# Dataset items
*** Block opens ***

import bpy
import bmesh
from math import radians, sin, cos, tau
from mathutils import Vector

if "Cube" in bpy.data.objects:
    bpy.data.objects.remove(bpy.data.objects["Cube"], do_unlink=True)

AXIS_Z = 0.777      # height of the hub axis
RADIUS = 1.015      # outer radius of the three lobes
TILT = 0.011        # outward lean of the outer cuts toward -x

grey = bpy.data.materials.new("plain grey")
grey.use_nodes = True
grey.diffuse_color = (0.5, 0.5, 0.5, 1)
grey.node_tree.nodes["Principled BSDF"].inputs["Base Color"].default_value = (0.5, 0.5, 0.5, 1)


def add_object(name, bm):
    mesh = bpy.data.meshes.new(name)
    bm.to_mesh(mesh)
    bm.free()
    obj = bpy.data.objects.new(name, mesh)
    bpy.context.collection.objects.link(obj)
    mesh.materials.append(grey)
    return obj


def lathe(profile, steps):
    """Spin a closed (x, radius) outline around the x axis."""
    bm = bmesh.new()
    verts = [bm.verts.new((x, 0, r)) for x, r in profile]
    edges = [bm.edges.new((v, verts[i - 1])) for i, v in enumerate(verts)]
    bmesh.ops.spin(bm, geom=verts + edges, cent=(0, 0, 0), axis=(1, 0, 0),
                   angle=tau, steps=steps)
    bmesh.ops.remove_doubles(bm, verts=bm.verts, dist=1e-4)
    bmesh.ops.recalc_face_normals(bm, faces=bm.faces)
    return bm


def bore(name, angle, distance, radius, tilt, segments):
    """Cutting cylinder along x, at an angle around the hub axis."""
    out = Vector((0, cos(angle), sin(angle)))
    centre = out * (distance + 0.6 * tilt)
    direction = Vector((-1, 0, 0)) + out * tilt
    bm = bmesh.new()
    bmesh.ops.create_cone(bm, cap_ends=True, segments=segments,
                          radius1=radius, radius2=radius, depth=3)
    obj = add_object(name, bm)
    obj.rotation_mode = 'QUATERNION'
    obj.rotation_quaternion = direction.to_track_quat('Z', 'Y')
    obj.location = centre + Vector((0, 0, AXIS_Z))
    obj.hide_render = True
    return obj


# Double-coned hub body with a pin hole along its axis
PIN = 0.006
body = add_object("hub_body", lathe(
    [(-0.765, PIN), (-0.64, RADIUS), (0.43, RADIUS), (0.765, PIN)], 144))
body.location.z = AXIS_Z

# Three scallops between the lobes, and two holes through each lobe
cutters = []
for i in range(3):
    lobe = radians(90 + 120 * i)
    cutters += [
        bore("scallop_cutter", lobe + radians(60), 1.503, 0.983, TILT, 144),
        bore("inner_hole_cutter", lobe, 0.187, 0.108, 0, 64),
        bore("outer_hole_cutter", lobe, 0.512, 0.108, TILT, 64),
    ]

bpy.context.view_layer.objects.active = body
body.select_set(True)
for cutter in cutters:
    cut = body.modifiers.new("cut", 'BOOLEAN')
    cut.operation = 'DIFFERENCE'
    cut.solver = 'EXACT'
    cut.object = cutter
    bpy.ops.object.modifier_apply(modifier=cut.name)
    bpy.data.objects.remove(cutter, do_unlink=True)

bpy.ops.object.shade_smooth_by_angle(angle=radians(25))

*** Block closes ***

# WHAT YOU NEED TO DO
Repeat the entries exactly, leaving nothing out.

# OUTPUT OF THE EXERCISE
import bpy
import bmesh
from math import radians, sin, cos, tau
from mathutils import Vector

if "Cube" in bpy.data.objects:
    bpy.data.objects.remove(bpy.data.objects["Cube"], do_unlink=True)

AXIS_Z = 0.777      # height of the hub axis
RADIUS = 1.015      # outer radius of the three lobes
TILT = 0.011        # outward lean of the outer cuts toward -x

grey = bpy.data.materials.new("plain grey")
grey.use_nodes = True
grey.diffuse_color = (0.5, 0.5, 0.5, 1)
grey.node_tree.nodes["Principled BSDF"].inputs["Base Color"].default_value = (0.5, 0.5, 0.5, 1)


def add_object(name, bm):
    mesh = bpy.data.meshes.new(name)
    bm.to_mesh(mesh)
    bm.free()
    obj = bpy.data.objects.new(name, mesh)
    bpy.context.collection.objects.link(obj)
    mesh.materials.append(grey)
    return obj


def lathe(profile, steps):
    """Spin a closed (x, radius) outline around the x axis."""
    bm = bmesh.new()
    verts = [bm.verts.new((x, 0, r)) for x, r in profile]
    edges = [bm.edges.new((v, verts[i - 1])) for i, v in enumerate(verts)]
    bmesh.ops.spin(bm, geom=verts + edges, cent=(0, 0, 0), axis=(1, 0, 0),
                   angle=tau, steps=steps)
    bmesh.ops.remove_doubles(bm, verts=bm.verts, dist=1e-4)
    bmesh.ops.recalc_face_normals(bm, faces=bm.faces)
    return bm


def bore(name, angle, distance, radius, tilt, segments):
    """Cutting cylinder along x, at an angle around the hub axis."""
    out = Vector((0, cos(angle), sin(angle)))
    centre = out * (distance + 0.6 * tilt)
    direction = Vector((-1, 0, 0)) + out * tilt
    bm = bmesh.new()
    bmesh.ops.create_cone(bm, cap_ends=True, segments=segments,
                          radius1=radius, radius2=radius, depth=3)
    obj = add_object(name, bm)
    obj.rotation_mode = 'QUATERNION'
    obj.rotation_quaternion = direction.to_track_quat('Z', 'Y')
    obj.location = centre + Vector((0, 0, AXIS_Z))
    obj.hide_render = True
    return obj


# Double-coned hub body with a pin hole along its axis
PIN = 0.006
body = add_object("hub_body", lathe(
    [(-0.765, PIN), (-0.64, RADIUS), (0.43, RADIUS), (0.765, PIN)], 144))
body.location.z = AXIS_Z

# Three scallops between the lobes, and two holes through each lobe
cutters = []
for i in range(3):
    lobe = radians(90 + 120 * i)
    cutters += [
        bore("scallop_cutter", lobe + radians(60), 1.503, 0.983, TILT, 144),
        bore("inner_hole_cutter", lobe, 0.187, 0.108, 0, 64),
        bore("outer_hole_cutter", lobe, 0.512, 0.108, TILT, 64),
    ]

bpy.context.view_layer.objects.active = body
body.select_set(True)
for cutter in cutters:
    cut = body.modifiers.new("cut", 'BOOLEAN')
    cut.operation = 'DIFFERENCE'
    cut.solver = 'EXACT'
    cut.object = cutter
    bpy.ops.object.modifier_apply(modifier=cut.name)
    bpy.data.objects.remove(cutter, do_unlink=True)

bpy.ops.object.shade_smooth_by_angle(angle=radians(25))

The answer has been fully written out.